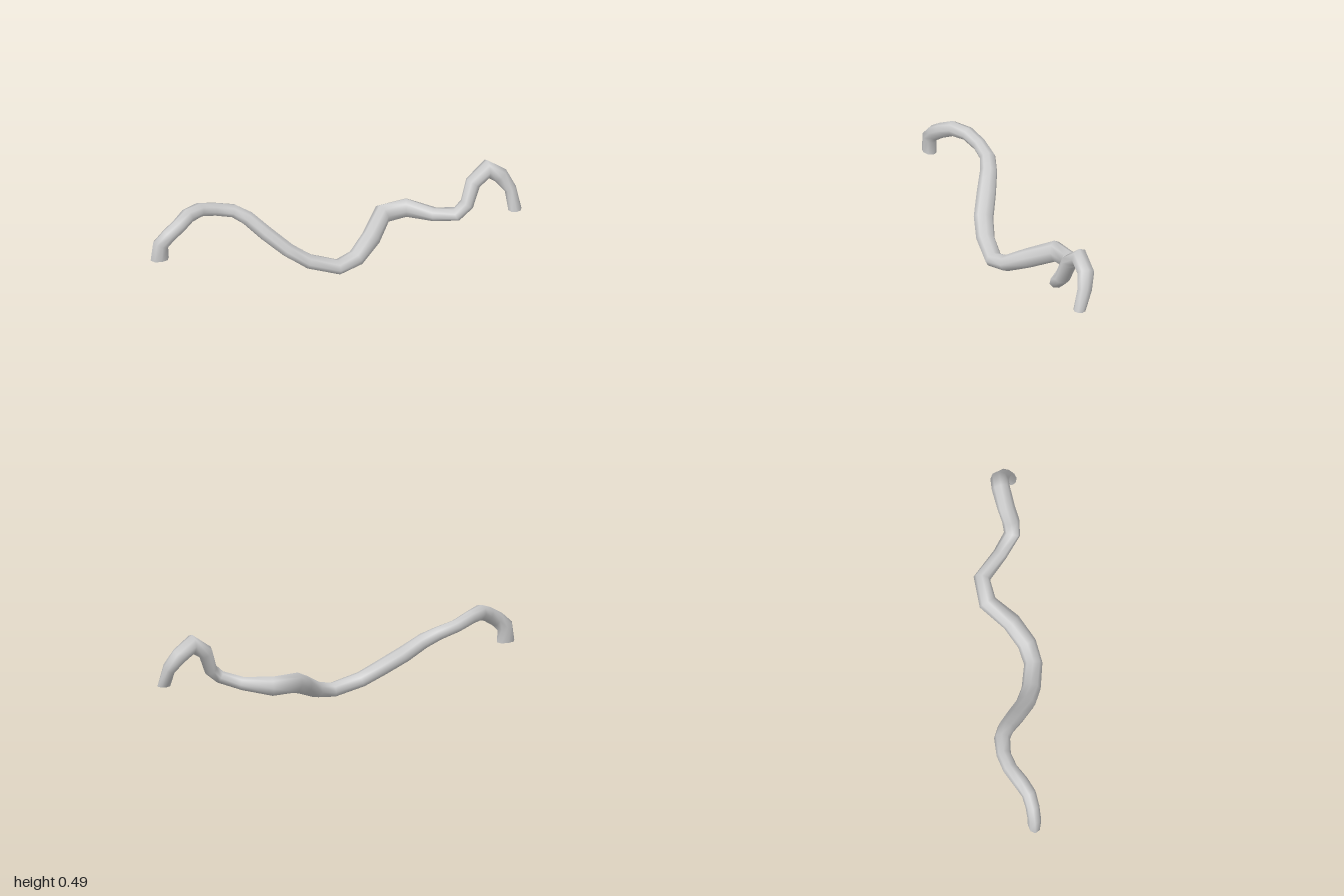
import * as THREE from 'three';

const SIDES = 8;

// Stations along the tube: x, y, z, radius across the front plane, radius in depth
const stations = [
  [-0.95, 0.205, -0.005, 0.05, 0.034],
  [-0.945, 0.29, -0.005, 0.045, 0.035],
  [-0.90, 0.335, -0.008, 0.041, 0.036],
  [-0.84, 0.375, -0.02, 0.04, 0.038],
  [-0.78, 0.405, -0.055, 0.041, 0.04],
  [-0.70, 0.402, -0.10, 0.036, 0.039],
  [-0.61, 0.376, -0.122, 0.034, 0.038],
  [-0.51, 0.35, -0.118, 0.035, 0.042],
  [-0.44, 0.31, -0.087, 0.038, 0.046],
  [-0.36, 0.235, -0.032, 0.039, 0.052],
  [-0.26, 0.152, 0.037, 0.038, 0.053],
  [-0.16, 0.088, 0.078, 0.038, 0.05],
  [-0.01, 0.043, 0.108, 0.038, 0.048],
  [0.095, 0.067, 0.088, 0.043, 0.05],
  [0.20, 0.13, 0.02, 0.051, 0.05],
  [0.30, 0.192, -0.092, 0.056, 0.048],
  [0.435, 0.197, -0.105, 0.053, 0.044],
  [0.555, 0.195, 0.005, 0.036, 0.038],
  [0.65, 0.222, 0.08, 0.033, 0.043],
  [0.705, 0.272, 0.08, 0.035, 0.045],
  [0.745, 0.38, 0.06, 0.04, 0.046],
  [0.828, 0.44, 0.044, 0.052, 0.048],
  [0.90, 0.388, 0.045, 0.043, 0.047],
  [0.945, 0.315, 0.075, 0.032, 0.042],
  [0.957, 0.21, 0.112, 0.036, 0.031],
];

// Loft elliptical rings along the stations
function loftTube(rows) {
  const points = rows.map(([x, y, z]) => new THREE.Vector3(x, y, z));
  const last = rows.length - 1;
  const positions = [], index = [];
  rows.forEach(([, , , rFront, rDepth], i) => {
    // Both ends are cut level
    const t = new THREE.Vector3();
    if (i === 0) t.set(0, 1, 0);
    else if (i === last) t.set(0, -1, 0);
    else {
      const a = points[i].clone().sub(points[i - 1]).normalize();
      const b = points[i + 1].clone().sub(points[i]).normalize();
      t.addVectors(a, b).normalize();
    }
    const n = new THREE.Vector3(-t.y, t.x, 0).normalize();
    const b = new THREE.Vector3().crossVectors(t, n);
    for (let k = 0; k < SIDES; k++) {
      const angle = (k / SIDES) * Math.PI * 2;
      const p = points[i].clone()
        .addScaledVector(n, Math.cos(angle) * rFront)
        .addScaledVector(b, Math.sin(angle) * rDepth);
      positions.push(p.x, p.y, p.z);
      if (i < last) {
        const k2 = (k + 1) % SIDES;
        const p0 = i * SIDES + k, p1 = i * SIDES + k2;
        index.push(p0, p1, p1 + SIDES, p0, p1 + SIDES, p0 + SIDES);
      }
    }
  });
  const geometry = new THREE.BufferGeometry();
  geometry.setAttribute('position', new THREE.Float32BufferAttribute(positions, 3));
  geometry.setIndex(index);
  geometry.computeVertexNormals();
  return geometry;
}

export function createModel() {
  const group = new THREE.Group();
  group.name = 'windingTube';
  // Open-ended winding tube
  const tube = new THREE.Mesh(
    loftTube(stations),
    new THREE.MeshStandardMaterial({ color: 0xcccccc, side: THREE.DoubleSide })
  );
  tube.name = 'tube';
  group.add(tube);
  return group;
}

## THE TASK
Repeat only the lines from the one holding "const angle = (k" through the last line of the data.

## SOLUTION FOR THIS PROBLEM
      const angle = (k / SIDES) * Math.PI * 2;
      const p = points[i].clone()
        .addScaledVector(n, Math.cos(angle) * rFront)
        .addScaledVector(b, Math.sin(angle) * rDepth);
      positions.push(p.x, p.y, p.z);
      if (i < last) {
        const k2 = (k + 1) % SIDES;
        const p0 = i * SIDES + k, p1 = i * SIDES + k2;
        index.push(p0, p1, p1 + SIDES, p0, p1 + SIDES, p0 + SIDES);
      }
    }
  });
  const geometry = new THREE.BufferGeometry();
  geometry.setAttribute('position', new THREE.Float32BufferAttribute(positions, 3));
  geometry.setIndex(index);
  geometry.computeVertexNormals();
  return geometry;
}

export function createModel() {
  const group = new THREE.Group();
  group.name = 'windingTube';
  // Open-ended winding tube
  const tube = new THREE.Mesh(
    loftTube(stations),
    new THREE.MeshStandardMaterial({ color: 0xcccccc, side: THREE.DoubleSide })
  );
  tube.name = 'tube';
  group.add(tube);
  return group;
}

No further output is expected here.